Environmentalism and the arts
A discussion with Hunter Vaughan
Picasso is well known for his Blue Period, but can contemporary art sustain a Green Period? On Wednesday at 4 p.m., speakers from Washington University and the local community will meet to discuss the relationship between the arts and the environment. Those who attend will participate and guide the discussion. Student Life met with Hunter Vaughan, a lecturer in Film and Media Studies, to discuss the issue, particularly in its relation to film.
Student Life: What can an attendee expect from the colloquium?
Hunter Vaughan: The Environmentalism and the Arts Colloquium is an opportunity to gather scholars and artists from diverse areas of the arts and humanities in order to discuss the intersection between our fields and environmental studies.
It will be fairly informal and focused on promoting interaction [among] those who attend and wish to participate in the conversation. I will represent the Film and Media Studies program, and we are also fortunate enough to have Pannill Camp from Performing Arts, Hannah Roth from Architecture, Robin Verhage-Abrams from Textile Design, Natalie Yates from Landscape Architecture, and local artist Jenny Murphy, founder and executive director of a wonderful community arts program called Perennial. Each speaker balances a scholarly and educative interest with active participation in the arts, so we are all exploring how theory and practice might be arranged best to enable individuals—ourselves included—to develop environmentally conscious approaches to creative expression. We also hope to emphasize the fact that environmental study belongs in every discipline, not just in “environmental studies” courses.
SL: There’s a split between directors who heavily favor analog film and those who praise digital, though each has an environmental cost. What’s the proper attitude for a director to take when considering what sort of film to use? More generally, what’s the proper balance between sustainability and creative vision? Or is there another issue behind the scenes here?
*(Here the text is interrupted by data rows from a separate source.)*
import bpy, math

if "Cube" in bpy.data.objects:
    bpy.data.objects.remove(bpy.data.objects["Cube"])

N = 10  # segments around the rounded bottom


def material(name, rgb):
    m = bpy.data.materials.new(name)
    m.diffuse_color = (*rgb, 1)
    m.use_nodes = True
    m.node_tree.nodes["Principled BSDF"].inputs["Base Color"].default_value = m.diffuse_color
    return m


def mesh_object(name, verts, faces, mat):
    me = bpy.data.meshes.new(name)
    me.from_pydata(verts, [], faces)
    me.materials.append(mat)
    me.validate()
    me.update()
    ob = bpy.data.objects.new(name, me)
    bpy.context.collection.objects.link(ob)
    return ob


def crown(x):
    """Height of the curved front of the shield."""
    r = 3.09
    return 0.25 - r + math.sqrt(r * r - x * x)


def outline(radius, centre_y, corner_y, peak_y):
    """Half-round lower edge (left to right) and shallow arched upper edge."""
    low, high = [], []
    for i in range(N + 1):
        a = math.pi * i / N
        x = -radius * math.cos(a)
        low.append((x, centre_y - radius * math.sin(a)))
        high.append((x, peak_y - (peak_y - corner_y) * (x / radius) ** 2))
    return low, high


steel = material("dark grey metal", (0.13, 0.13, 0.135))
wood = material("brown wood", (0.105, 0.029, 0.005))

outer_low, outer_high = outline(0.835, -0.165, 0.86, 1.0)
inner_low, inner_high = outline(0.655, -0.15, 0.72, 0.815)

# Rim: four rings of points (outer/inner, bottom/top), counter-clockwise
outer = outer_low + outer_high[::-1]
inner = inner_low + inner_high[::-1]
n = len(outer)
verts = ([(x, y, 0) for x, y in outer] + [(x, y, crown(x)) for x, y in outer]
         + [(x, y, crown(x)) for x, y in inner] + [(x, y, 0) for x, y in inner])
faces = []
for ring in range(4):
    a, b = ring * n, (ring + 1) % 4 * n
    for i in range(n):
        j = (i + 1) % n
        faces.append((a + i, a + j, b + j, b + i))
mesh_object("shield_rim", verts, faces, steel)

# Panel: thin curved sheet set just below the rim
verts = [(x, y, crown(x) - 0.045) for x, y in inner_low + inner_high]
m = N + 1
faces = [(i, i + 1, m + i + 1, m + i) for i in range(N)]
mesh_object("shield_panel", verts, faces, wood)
HV: Tough question, with a catch-22 we can’t yet wrap our heads around. While analog film generates great waste and chemical pollution, digital media produces enormous amounts of hardware waste that, because it costs a lot to recycle responsibly, we ship instead to poorer or less developed countries, where entire villages sprout up over the scavenging and salvaging of metals, workable parts and even personal information (credit card details, secure government documentation, you name it) from our digital waste. This is achieved through the hazardous use of chemicals that physically destroy the people using them and eventually pollute the earth and water of these “digital dumping grounds,” already leading to terrible health conditions and deformities for the generation being born today. It’s a nightmare. So what should we do: stop making computers? Stop making movies? That is an option—we could just stop making stuff altogether, but that seems hardly likely since “production” and “growth” and “progress” are the benchmarks of our civilization. And whether there is a “proper” attitude for a director or artist to take is so hard to say and, ultimately, subjective—I have strong views on this, but this forum is not about where I personally draw the line between creative freedom and ethical responsibility. Sure, it would be nice if American cinema produced fewer pointless movies about blowing things up and more progressive films about social issues, but that is antithetical to consumer culture and the ideology of capitalism.
SL: On April 21, The New York Times published “As Consumers Cut Spending, ‘Green’ Products Lose Allure.” Is ‘green’ art similarly threatened? Will film production companies always insist on the cheapest production possible, regardless of the environmental impact?
HV: This is the central crux of the problem! No industry will do anything that hurts profits; however, profit margins have been driven by myopic, quick-gain models. Short-term plans haven’t cared much about long-term effects, but now an entire civilization is having to reconcile itself to the fact that, at some point, gas will run out; at some point, water will run out. And, while this may not scare companies in and of itself, what does scare them is this: As they run out, these resources become more expensive to use. We are on the cusp today of realizing that radical changes need to be made to our industrial and cultural modes of production; what we require is, 1) political activism and organizational efforts to convince the old guard that, when the old ways have been let go, they will still have a place, will still have jobs, will still have a livelihood; and, 2) innovations proving that sustainable practices can be as cost-efficient and profitable as wasteful practices. Hollywood studios are no different; while Hollywood is certainly concerned about its public image, it makes its decisions based on economics. But, as natural resources become more expensive and the economy slows, studios have started to push for more cost-efficient sustainable practices: reusing sets and props, solar-powered transportation on the lots, productions that generate a minimized carbon footprint. It’s important to demonstrate how these strategies can help a studio—like any other company—minimize cost and maximize profit.
The colloquium is free and open to the public. Edison Theatre will host the event.